[[ Given entries open ]]

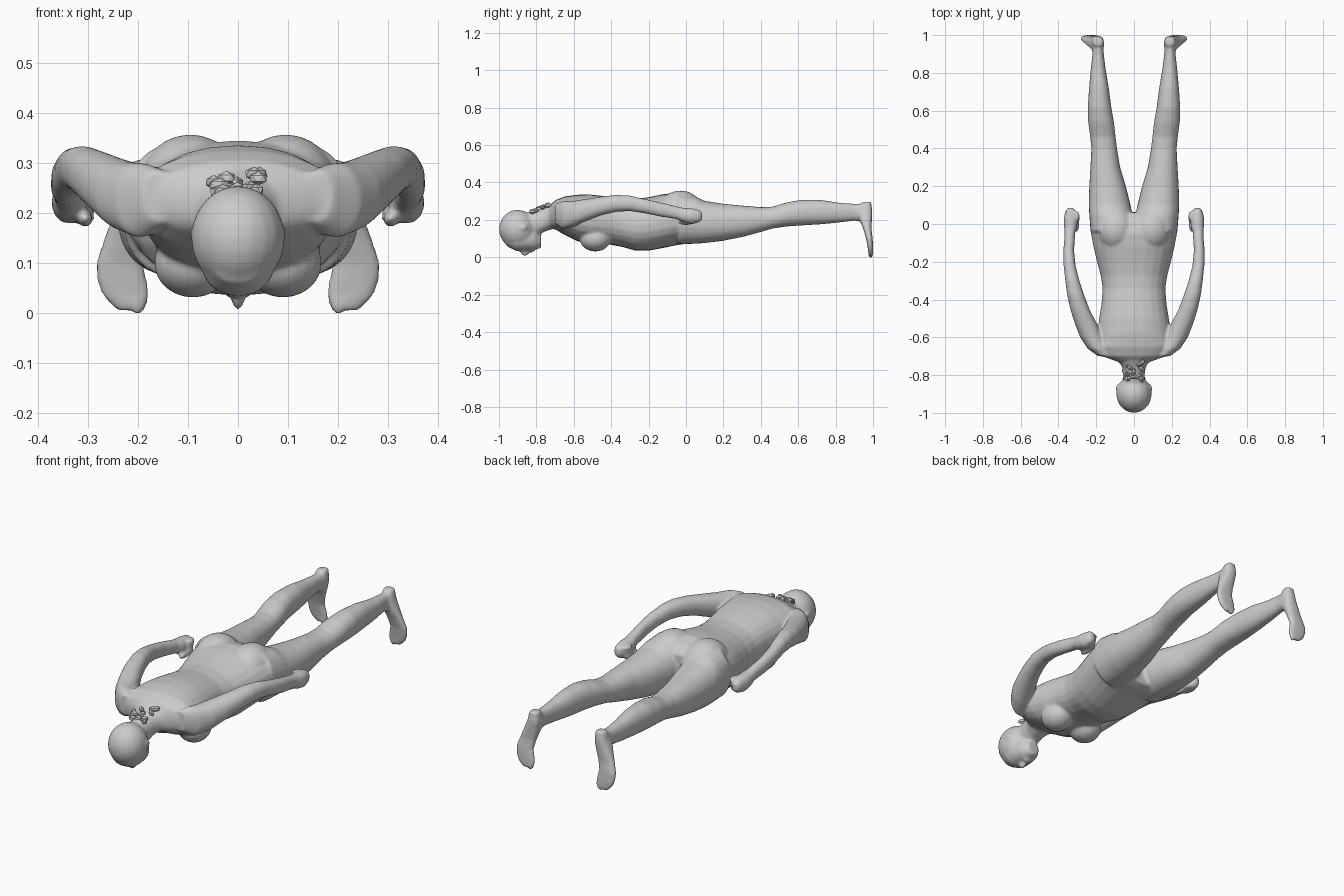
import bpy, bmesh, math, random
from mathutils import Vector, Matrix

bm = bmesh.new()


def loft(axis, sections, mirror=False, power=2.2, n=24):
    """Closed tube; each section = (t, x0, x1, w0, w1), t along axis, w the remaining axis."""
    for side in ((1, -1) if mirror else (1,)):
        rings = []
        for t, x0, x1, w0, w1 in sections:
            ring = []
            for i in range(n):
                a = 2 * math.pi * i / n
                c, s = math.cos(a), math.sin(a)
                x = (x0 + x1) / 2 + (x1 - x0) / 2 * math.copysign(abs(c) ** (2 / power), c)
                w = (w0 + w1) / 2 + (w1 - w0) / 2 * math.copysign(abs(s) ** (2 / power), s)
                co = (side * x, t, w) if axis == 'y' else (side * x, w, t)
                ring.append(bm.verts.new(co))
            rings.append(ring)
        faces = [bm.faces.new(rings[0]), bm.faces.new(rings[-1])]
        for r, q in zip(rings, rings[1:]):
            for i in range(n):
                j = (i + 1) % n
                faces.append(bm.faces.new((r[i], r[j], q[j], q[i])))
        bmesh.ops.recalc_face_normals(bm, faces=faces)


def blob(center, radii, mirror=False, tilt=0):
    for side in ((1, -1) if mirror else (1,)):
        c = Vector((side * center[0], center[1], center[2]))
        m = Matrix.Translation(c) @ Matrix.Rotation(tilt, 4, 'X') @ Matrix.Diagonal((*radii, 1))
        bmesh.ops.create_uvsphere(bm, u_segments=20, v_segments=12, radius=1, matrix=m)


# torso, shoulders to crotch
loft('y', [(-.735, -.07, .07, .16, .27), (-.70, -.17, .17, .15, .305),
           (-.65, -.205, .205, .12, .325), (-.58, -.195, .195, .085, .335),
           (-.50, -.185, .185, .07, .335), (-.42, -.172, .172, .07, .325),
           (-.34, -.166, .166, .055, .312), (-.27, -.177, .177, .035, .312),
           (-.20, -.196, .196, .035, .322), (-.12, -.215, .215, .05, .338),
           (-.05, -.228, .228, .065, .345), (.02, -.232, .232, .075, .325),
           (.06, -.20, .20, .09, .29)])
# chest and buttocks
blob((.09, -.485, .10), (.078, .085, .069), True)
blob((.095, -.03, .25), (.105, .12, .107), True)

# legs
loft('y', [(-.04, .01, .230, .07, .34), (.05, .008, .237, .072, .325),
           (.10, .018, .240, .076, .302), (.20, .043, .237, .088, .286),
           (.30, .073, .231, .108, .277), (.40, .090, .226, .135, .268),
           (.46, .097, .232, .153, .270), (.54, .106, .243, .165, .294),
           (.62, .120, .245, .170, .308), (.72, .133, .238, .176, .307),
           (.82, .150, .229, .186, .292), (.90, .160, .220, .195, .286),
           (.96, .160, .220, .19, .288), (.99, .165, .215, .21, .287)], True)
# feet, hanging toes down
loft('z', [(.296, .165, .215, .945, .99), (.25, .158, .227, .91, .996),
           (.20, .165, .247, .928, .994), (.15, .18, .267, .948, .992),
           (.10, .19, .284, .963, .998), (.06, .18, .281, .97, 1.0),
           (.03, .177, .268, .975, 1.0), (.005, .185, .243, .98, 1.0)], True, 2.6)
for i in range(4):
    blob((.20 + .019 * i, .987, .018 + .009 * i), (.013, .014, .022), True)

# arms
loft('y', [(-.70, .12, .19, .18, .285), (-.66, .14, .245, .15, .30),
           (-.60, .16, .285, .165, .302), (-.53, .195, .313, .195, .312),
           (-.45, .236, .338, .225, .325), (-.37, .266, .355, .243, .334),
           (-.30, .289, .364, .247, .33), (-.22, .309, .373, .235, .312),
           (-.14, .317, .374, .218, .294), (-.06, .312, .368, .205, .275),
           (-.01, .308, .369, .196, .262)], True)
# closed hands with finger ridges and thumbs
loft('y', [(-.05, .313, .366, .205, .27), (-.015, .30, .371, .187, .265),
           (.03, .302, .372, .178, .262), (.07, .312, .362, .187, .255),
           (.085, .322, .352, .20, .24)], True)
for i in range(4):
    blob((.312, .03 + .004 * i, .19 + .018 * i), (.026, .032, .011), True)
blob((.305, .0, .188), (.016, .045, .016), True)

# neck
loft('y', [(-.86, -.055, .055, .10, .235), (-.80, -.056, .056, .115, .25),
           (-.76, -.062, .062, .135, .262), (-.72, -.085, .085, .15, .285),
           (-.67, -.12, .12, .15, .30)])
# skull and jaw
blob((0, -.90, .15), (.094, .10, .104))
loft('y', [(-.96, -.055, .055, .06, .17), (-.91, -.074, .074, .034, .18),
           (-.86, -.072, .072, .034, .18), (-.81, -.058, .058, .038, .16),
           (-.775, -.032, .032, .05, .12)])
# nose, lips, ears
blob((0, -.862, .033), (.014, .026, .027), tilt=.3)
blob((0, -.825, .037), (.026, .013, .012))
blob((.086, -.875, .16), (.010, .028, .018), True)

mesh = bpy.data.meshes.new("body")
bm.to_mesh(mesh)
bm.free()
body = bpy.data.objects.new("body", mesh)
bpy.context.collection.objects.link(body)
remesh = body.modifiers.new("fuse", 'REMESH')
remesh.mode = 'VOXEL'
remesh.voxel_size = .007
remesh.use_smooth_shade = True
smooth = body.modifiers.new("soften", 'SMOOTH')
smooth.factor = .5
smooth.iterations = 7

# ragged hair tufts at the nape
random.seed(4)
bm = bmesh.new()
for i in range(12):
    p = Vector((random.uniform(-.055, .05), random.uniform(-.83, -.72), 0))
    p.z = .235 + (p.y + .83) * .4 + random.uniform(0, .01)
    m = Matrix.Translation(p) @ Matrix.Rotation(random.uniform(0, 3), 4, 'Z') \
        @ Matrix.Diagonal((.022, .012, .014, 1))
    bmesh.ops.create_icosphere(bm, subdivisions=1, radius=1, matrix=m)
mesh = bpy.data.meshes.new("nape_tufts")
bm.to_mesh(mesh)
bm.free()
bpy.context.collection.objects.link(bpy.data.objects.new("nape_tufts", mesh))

[[ Given entries closed ]]

Write down only how many lines of the entries above include the word "copysign".

[Result]
2